Although production of many items, including high street lingerie, has shifted to China and other low-cost locations since the 1990s, recent years have witnessed a counter trend whereby production is brought back to Britain. Quality and handicraft are valued above a minimal price tag. “Buying quality is actually more economical in the long run. One customer came in recently for me to make a small adjustment to a piece she had owned for twenty years,” Goug says with pride.
Innovate & Entertain
The shop is busier in summer as crowds descend on the open spaces of Primrose Hill and explore the local shops. Still, Goug and Celyn admit, it is not an easy climate for retailers right now. “We have to innovate,” says Goug; “turn shops into theatre spaces. My motto is that the customer should walk out of the shop happier than they walked in, but I don’t believe in the hard sell. By putting therapy into retail, you’re doing your job.” Goug certainly knows the luxury business intricately and has an impressive success rate at correctly guessing a customer’s bra size.
[perfectpullquote bordertop=”false” cite=”” link=”” color=”” class=”” size=””]We have to innovate,” says Goug; “turn shops into theatre spaces. My motto is that the customer should walk out of the shop happier than they walked in, but I don’t believe in the hard sell.[/perfectpullquote]
Keturah Brown has found its true home in Primrose Hill; like the area it is stylish, unique and quirky. Goug believes in the importance of community. “I live in Primrose Hill, know people here and support other local businesses and organisations such as St Mary’s church.”
Recently Goug was invited to speak on “The Advantage of Age in Business” by Next Door , a private social network where local residents come together for everything from business gatherings to finding a reliable plumber. “It all helps you feel part of the community.”

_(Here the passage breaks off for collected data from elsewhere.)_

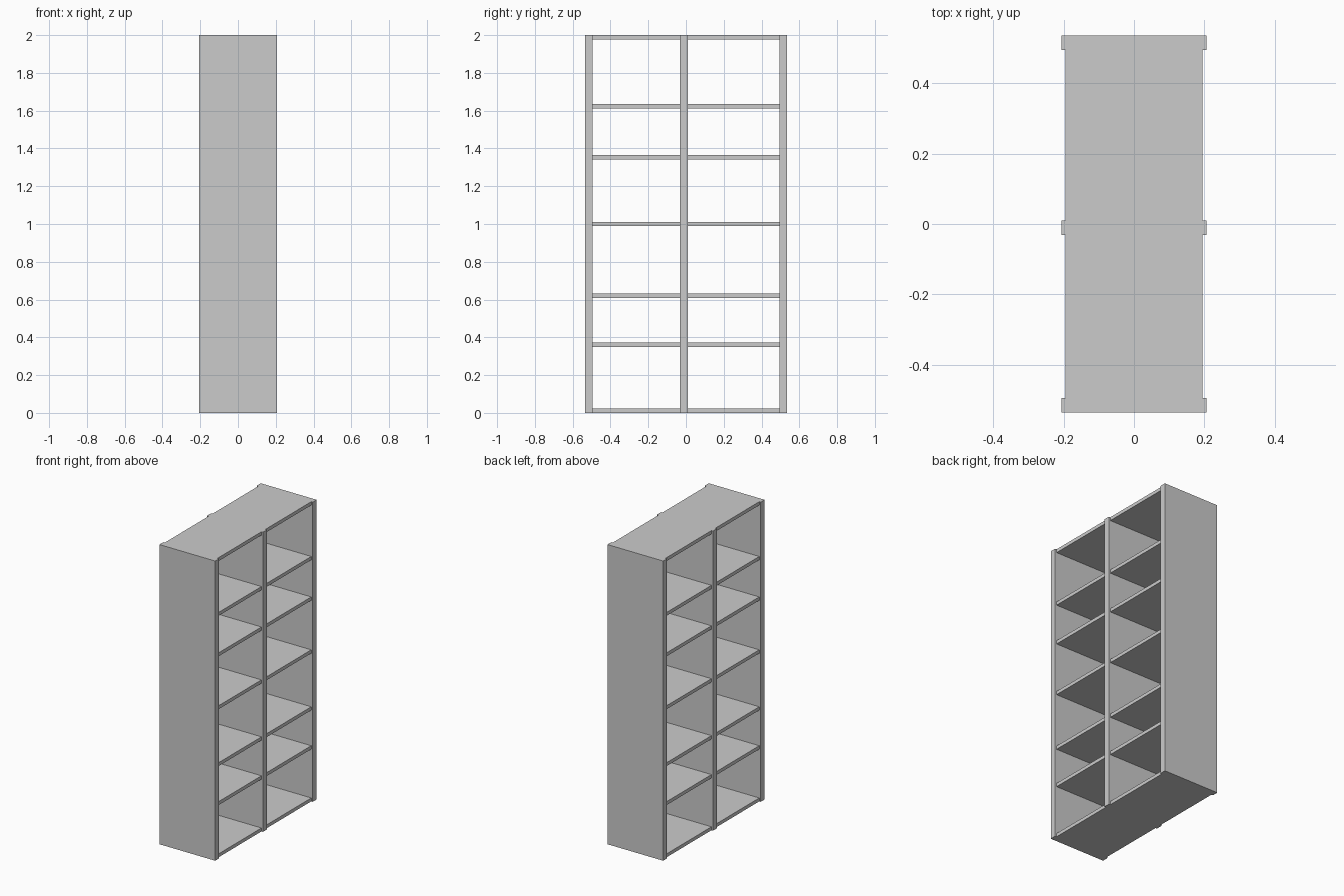
import bpy

if "Cube" in bpy.data.objects:
    bpy.data.objects.remove(bpy.data.objects["Cube"])


def box(name, x, y, z):
    """Box spanning the (min, max) ranges on each axis."""
    bpy.ops.mesh.primitive_cube_add(size=1, location=[(a + b) / 2 for a, b in (x, y, z)])
    ob = bpy.context.object
    ob.name = name
    ob.scale = [b - a for a, b in (x, y, z)]
    bpy.ops.object.transform_apply(location=False, rotation=False, scale=True)
    return ob


PANEL_X = (-0.206, 0.206)
SHELF_X = (-0.195, 0.195)
THICK = 0.023

# Upright panels: two ends and a slightly off-centre divider
box("left_side_panel", PANEL_X, (-0.535, -0.494), (0, 2))
box("middle_divider", PANEL_X, (-0.031, 0.010), (0, 2))
box("right_side_panel", PANEL_X, (0.494, 0.535), (0, 2))

# Shelves in both bays, open front and back
bays = {"left": (-0.494, -0.031), "right": (0.010, 0.494)}
centres = [THICK / 2, 0.36, 0.62, 1.0, 1.353, 1.623, 2 - THICK / 2]
for side, y in bays.items():
    for i, z in enumerate(centres):
        box(f"{side}_shelf_{i + 1}", SHELF_X, y, (z - THICK / 2, z + THICK / 2))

You can follow Keturah Brown on Facebook, Instagram and Twitter.
Article By Ylwa Warghusen
Photos by Celyn Cooke